YOUR OBJECTIVE =>
Exactly as written, output each of the lines below, with no images.

SOURCE RECORDS =>

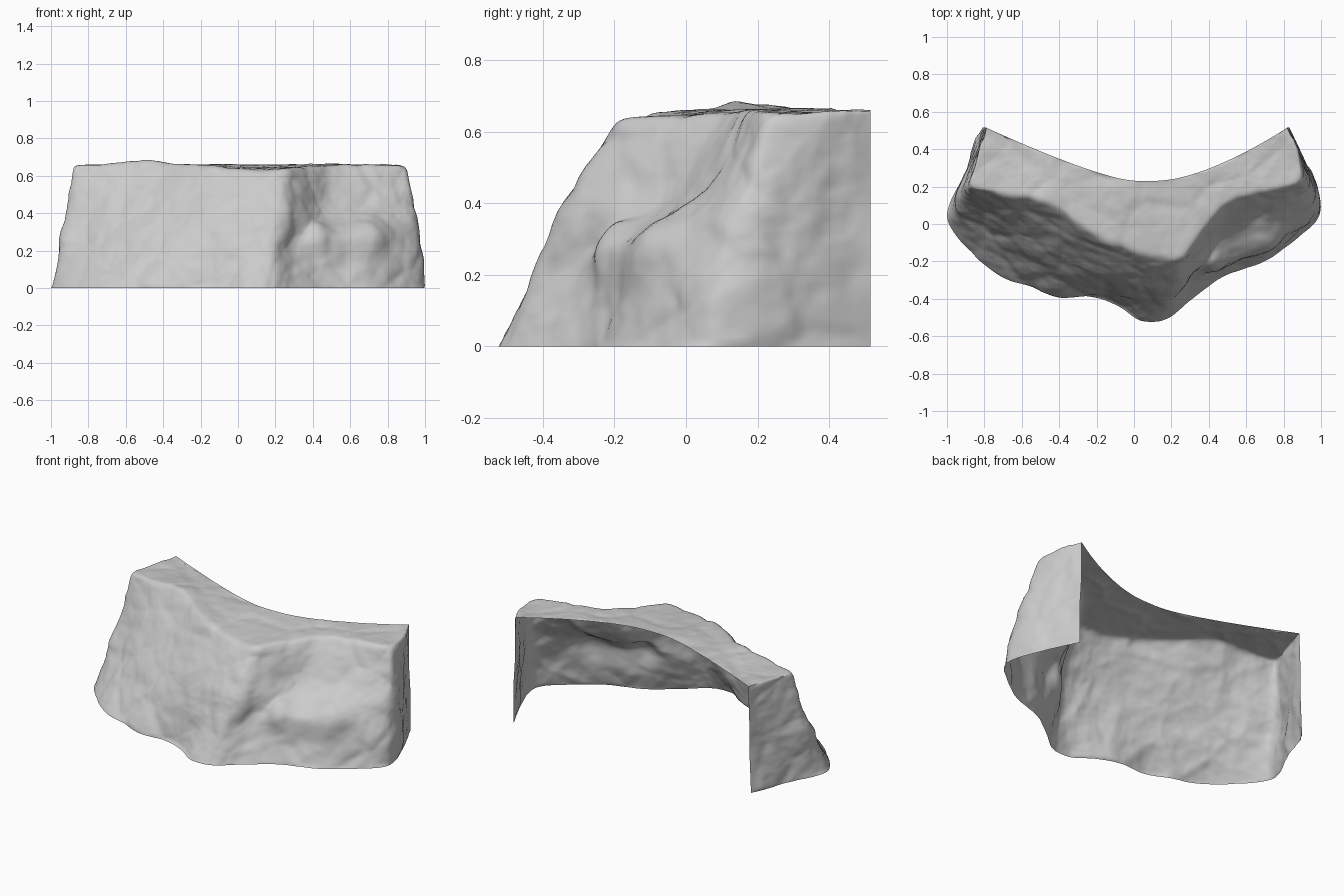
import bpy, bmesh, math
from mathutils import Vector, noise

if "Cube" in bpy.data.objects:
    bpy.data.objects.remove(bpy.data.objects["Cube"])

# Plan outlines of the rock face, left back -> nose -> right back
BASE = [(-.81,.515),(-.90,.28),(-1.0,.04),(-.86,-.16),(-.70,-.285),(-.55,-.335),
        (-.40,-.39),(-.24,-.39),(-.09,-.44),(.03,-.515),(.17,-.51),(.30,-.41),
        (.48,-.28),(.70,-.20),(.88,-.07),(.995,.06),(.94,.28),(.83,.515)]
LOW = [(-.80,.515),(-.89,.29),(-.955,.10),(-.83,.0),(-.69,-.10),(-.52,-.20),
       (-.37,-.27),(-.20,-.33),(-.04,-.38),(.10,-.41),(.21,-.41),(.32,-.27),
       (.46,-.22),(.68,-.14),(.86,-.01),(.97,.12),(.93,.30),(.83,.515)]
MID = [(-.80,.515),(-.87,.31),(-.92,.16),(-.80,.07),(-.66,-.01),(-.50,-.09),
       (-.34,-.18),(-.17,-.26),(.0,-.32),(.14,-.35),(.27,-.31),(.42,-.11),
       (.50,-.03),(.72,.04),(.86,.10),(.95,.17),(.91,.33),(.82,.515)]
TOP = [(-.79,.515),(-.84,.36),(-.885,.20),(-.77,.17),(-.64,.15),(-.48,.12),
       (-.32,.02),(-.15,-.09),(.02,-.15),(.14,-.18),(.26,-.18),(.37,-.03),
       (.50,.12),(.70,.18),(.83,.20),(.90,.24),(.88,.38),(.82,.515)]


def spline(pts, t):
    """Catmull-Rom point at t in 0..1 along the list."""
    n = len(pts) - 1
    f = t * n
    i = min(int(f), n - 1)
    f -= i
    p = [Vector(pts[max(0, min(n, i + k))]) for k in (-1, 0, 1, 2)]
    return 0.5 * (2 * p[1] + (p[2] - p[0]) * f
                  + (2 * p[0] - 5 * p[1] + 4 * p[2] - p[3]) * f * f
                  + (3 * p[1] - p[0] - 3 * p[2] + p[3]) * f ** 3)


def rim_height(x):
    return .632 + .024 * min(1, abs(x - .1) / .6) + .02 * math.exp(-((x + .45) / .25) ** 2)


def key_points(t):
    """Section through the cliff: foot, ledge, upper face, rim, back edge."""
    bx = -.79 + 1.61 * t
    s = (bx - .05) / (.77 if bx > .05 else .84)
    by = .23 + .285 * (math.hypot(abs(s) ** (1.6 if s > 0 else 1.25), .08) - .08) / .923
    rows = [spline(o, t) for o in (BASE, LOW, MID, TOP)] + [Vector((bx, by))]
    wing = max(0, min(1, (rows[2].x - .35) / .12))
    zs = [0, .23 + .04 * wing, .39 + .03 * wing, rim_height(rows[3].x), .66]
    return [Vector((p.x, p.y, z)) for p, z in zip(rows, zs)]


# Cliff shell: front, sides and top in one sheet, open behind and below
NU = 220
STEPS = (20, 16, 22, 28)
bm = bmesh.new()
grid = []
for i in range(NU + 1):
    k = key_points(i / NU)
    col = [k[0]]
    for a, b, n in zip(k, k[1:], STEPS):
        col += [a.lerp(b, j / n) for j in range(1, n + 1)]
    grid.append([bm.verts.new(p) for p in col])
for a, b in zip(grid, grid[1:]):
    for j in range(len(a) - 1):
        bm.faces.new((a[j], b[j], b[j + 1], a[j + 1]))
bmesh.ops.remove_doubles(bm, verts=bm.verts, dist=.0005)

# Soften the section corners into worn edges
inner = [v for v in bm.verts if not v.is_boundary]
for _ in range(12):
    bmesh.ops.smooth_vert(bm, verts=inner, factor=.5,
                          use_axis_x=True, use_axis_y=True, use_axis_z=True)
bm.normal_update()

# Weathering: broad lumps, chipped facets, fine grain and a few boulders
BOULDERS = [(.42, -.20, .29, .08, .04), (.72, -.08, .29, .09, .035),
            (-.50, .16, .67, .14, .012), (.58, -.20, .14, .07, -.025),
            (-.94, .06, .26, .06, .015)]
moves = []
for v in bm.verts:
    p = v.co
    lump = noise.noise(p * 3.1 + Vector((4, 1, 7)))
    d, _ = noise.voronoi(p * 3.6 + Vector((2, 9, 3)))
    chip = min(d[1] - d[0], .3) - .18
    grain = noise.fractal(p * 8, .9, 2.1, 3)
    flat = max(0, v.normal.z) ** 4
    off = (.012 * lump + .028 * chip + .007 * grain) * (1 - .35 * flat)
    for x, y, z, r, h in BOULDERS:
        off += h * math.exp(-((p - Vector((x, y, z))).length / r) ** 2)
    off *= min(1, max(0, (.515 - p.y) / .06))
    if v.is_boundary:
        off *= .4 if p.z < .01 else 0
    moves.append((v, v.normal * off))
for v, m in moves:
    if v.co.z < .001:
        m.z = 0
    v.co += m
    v.co.z = max(0, v.co.z)

mesh = bpy.data.meshes.new("cliff_shell")
bm.to_mesh(mesh)
bm.free()
cliff = bpy.data.objects.new("cliff_shell", mesh)
bpy.context.collection.objects.link(cliff)
bpy.context.view_layer.objects.active = cliff
cliff.select_set(True)
bpy.ops.object.shade_smooth_by_angle(angle=math.radians(40))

TASK RESULT =>
import bpy, bmesh, math
from mathutils import Vector, noise

if "Cube" in bpy.data.objects:
    bpy.data.objects.remove(bpy.data.objects["Cube"])

# Plan outlines of the rock face, left back -> nose -> right back
BASE = [(-.81,.515),(-.90,.28),(-1.0,.04),(-.86,-.16),(-.70,-.285),(-.55,-.335),
        (-.40,-.39),(-.24,-.39),(-.09,-.44),(.03,-.515),(.17,-.51),(.30,-.41),
        (.48,-.28),(.70,-.20),(.88,-.07),(.995,.06),(.94,.28),(.83,.515)]
LOW = [(-.80,.515),(-.89,.29),(-.955,.10),(-.83,.0),(-.69,-.10),(-.52,-.20),
       (-.37,-.27),(-.20,-.33),(-.04,-.38),(.10,-.41),(.21,-.41),(.32,-.27),
       (.46,-.22),(.68,-.14),(.86,-.01),(.97,.12),(.93,.30),(.83,.515)]
MID = [(-.80,.515),(-.87,.31),(-.92,.16),(-.80,.07),(-.66,-.01),(-.50,-.09),
       (-.34,-.18),(-.17,-.26),(.0,-.32),(.14,-.35),(.27,-.31),(.42,-.11),
       (.50,-.03),(.72,.04),(.86,.10),(.95,.17),(.91,.33),(.82,.515)]
TOP = [(-.79,.515),(-.84,.36),(-.885,.20),(-.77,.17),(-.64,.15),(-.48,.12),
       (-.32,.02),(-.15,-.09),(.02,-.15),(.14,-.18),(.26,-.18),(.37,-.03),
       (.50,.12),(.70,.18),(.83,.20),(.90,.24),(.88,.38),(.82,.515)]


def spline(pts, t):
    """Catmull-Rom point at t in 0..1 along the list."""
    n = len(pts) - 1
    f = t * n
    i = min(int(f), n - 1)
    f -= i
    p = [Vector(pts[max(0, min(n, i + k))]) for k in (-1, 0, 1, 2)]
    return 0.5 * (2 * p[1] + (p[2] - p[0]) * f
                  + (2 * p[0] - 5 * p[1] + 4 * p[2] - p[3]) * f * f
                  + (3 * p[1] - p[0] - 3 * p[2] + p[3]) * f ** 3)


def rim_height(x):
    return .632 + .024 * min(1, abs(x - .1) / .6) + .02 * math.exp(-((x + .45) / .25) ** 2)


def key_points(t):
    """Section through the cliff: foot, ledge, upper face, rim, back edge."""
    bx = -.79 + 1.61 * t
    s = (bx - .05) / (.77 if bx > .05 else .84)
    by = .23 + .285 * (math.hypot(abs(s) ** (1.6 if s > 0 else 1.25), .08) - .08) / .923
    rows = [spline(o, t) for o in (BASE, LOW, MID, TOP)] + [Vector((bx, by))]
    wing = max(0, min(1, (rows[2].x - .35) / .12))
    zs = [0, .23 + .04 * wing, .39 + .03 * wing, rim_height(rows[3].x), .66]
    return [Vector((p.x, p.y, z)) for p, z in zip(rows, zs)]


# Cliff shell: front, sides and top in one sheet, open behind and below
NU = 220
STEPS = (20, 16, 22, 28)
bm = bmesh.new()
grid = []
for i in range(NU + 1):
    k = key_points(i / NU)
    col = [k[0]]
    for a, b, n in zip(k, k[1:], STEPS):
        col += [a.lerp(b, j / n) for j in range(1, n + 1)]
    grid.append([bm.verts.new(p) for p in col])
for a, b in zip(grid, grid[1:]):
    for j in range(len(a) - 1):
        bm.faces.new((a[j], b[j], b[j + 1], a[j + 1]))
bmesh.ops.remove_doubles(bm, verts=bm.verts, dist=.0005)

# Soften the section corners into worn edges
inner = [v for v in bm.verts if not v.is_boundary]
for _ in range(12):
    bmesh.ops.smooth_vert(bm, verts=inner, factor=.5,
                          use_axis_x=True, use_axis_y=True, use_axis_z=True)
bm.normal_update()

# Weathering: broad lumps, chipped facets, fine grain and a few boulders
BOULDERS = [(.42, -.20, .29, .08, .04), (.72, -.08, .29, .09, .035),
            (-.50, .16, .67, .14, .012), (.58, -.20, .14, .07, -.025),
            (-.94, .06, .26, .06, .015)]
moves = []
for v in bm.verts:
    p = v.co
    lump = noise.noise(p * 3.1 + Vector((4, 1, 7)))
    d, _ = noise.voronoi(p * 3.6 + Vector((2, 9, 3)))
    chip = min(d[1] - d[0], .3) - .18
    grain = noise.fractal(p * 8, .9, 2.1, 3)
    flat = max(0, v.normal.z) ** 4
    off = (.012 * lump + .028 * chip + .007 * grain) * (1 - .35 * flat)
    for x, y, z, r, h in BOULDERS:
        off += h * math.exp(-((p - Vector((x, y, z))).length / r) ** 2)
    off *= min(1, max(0, (.515 - p.y) / .06))
    if v.is_boundary:
        off *= .4 if p.z < .01 else 0
    moves.append((v, v.normal * off))
for v, m in moves:
    if v.co.z < .001:
        m.z = 0
    v.co += m
    v.co.z = max(0, v.co.z)

mesh = bpy.data.meshes.new("cliff_shell")
bm.to_mesh(mesh)
bm.free()
cliff = bpy.data.objects.new("cliff_shell", mesh)
bpy.context.collection.objects.link(cliff)
bpy.context.view_layer.objects.active = cliff
cliff.select_set(True)
bpy.ops.object.shade_smooth_by_angle(angle=math.radians(40))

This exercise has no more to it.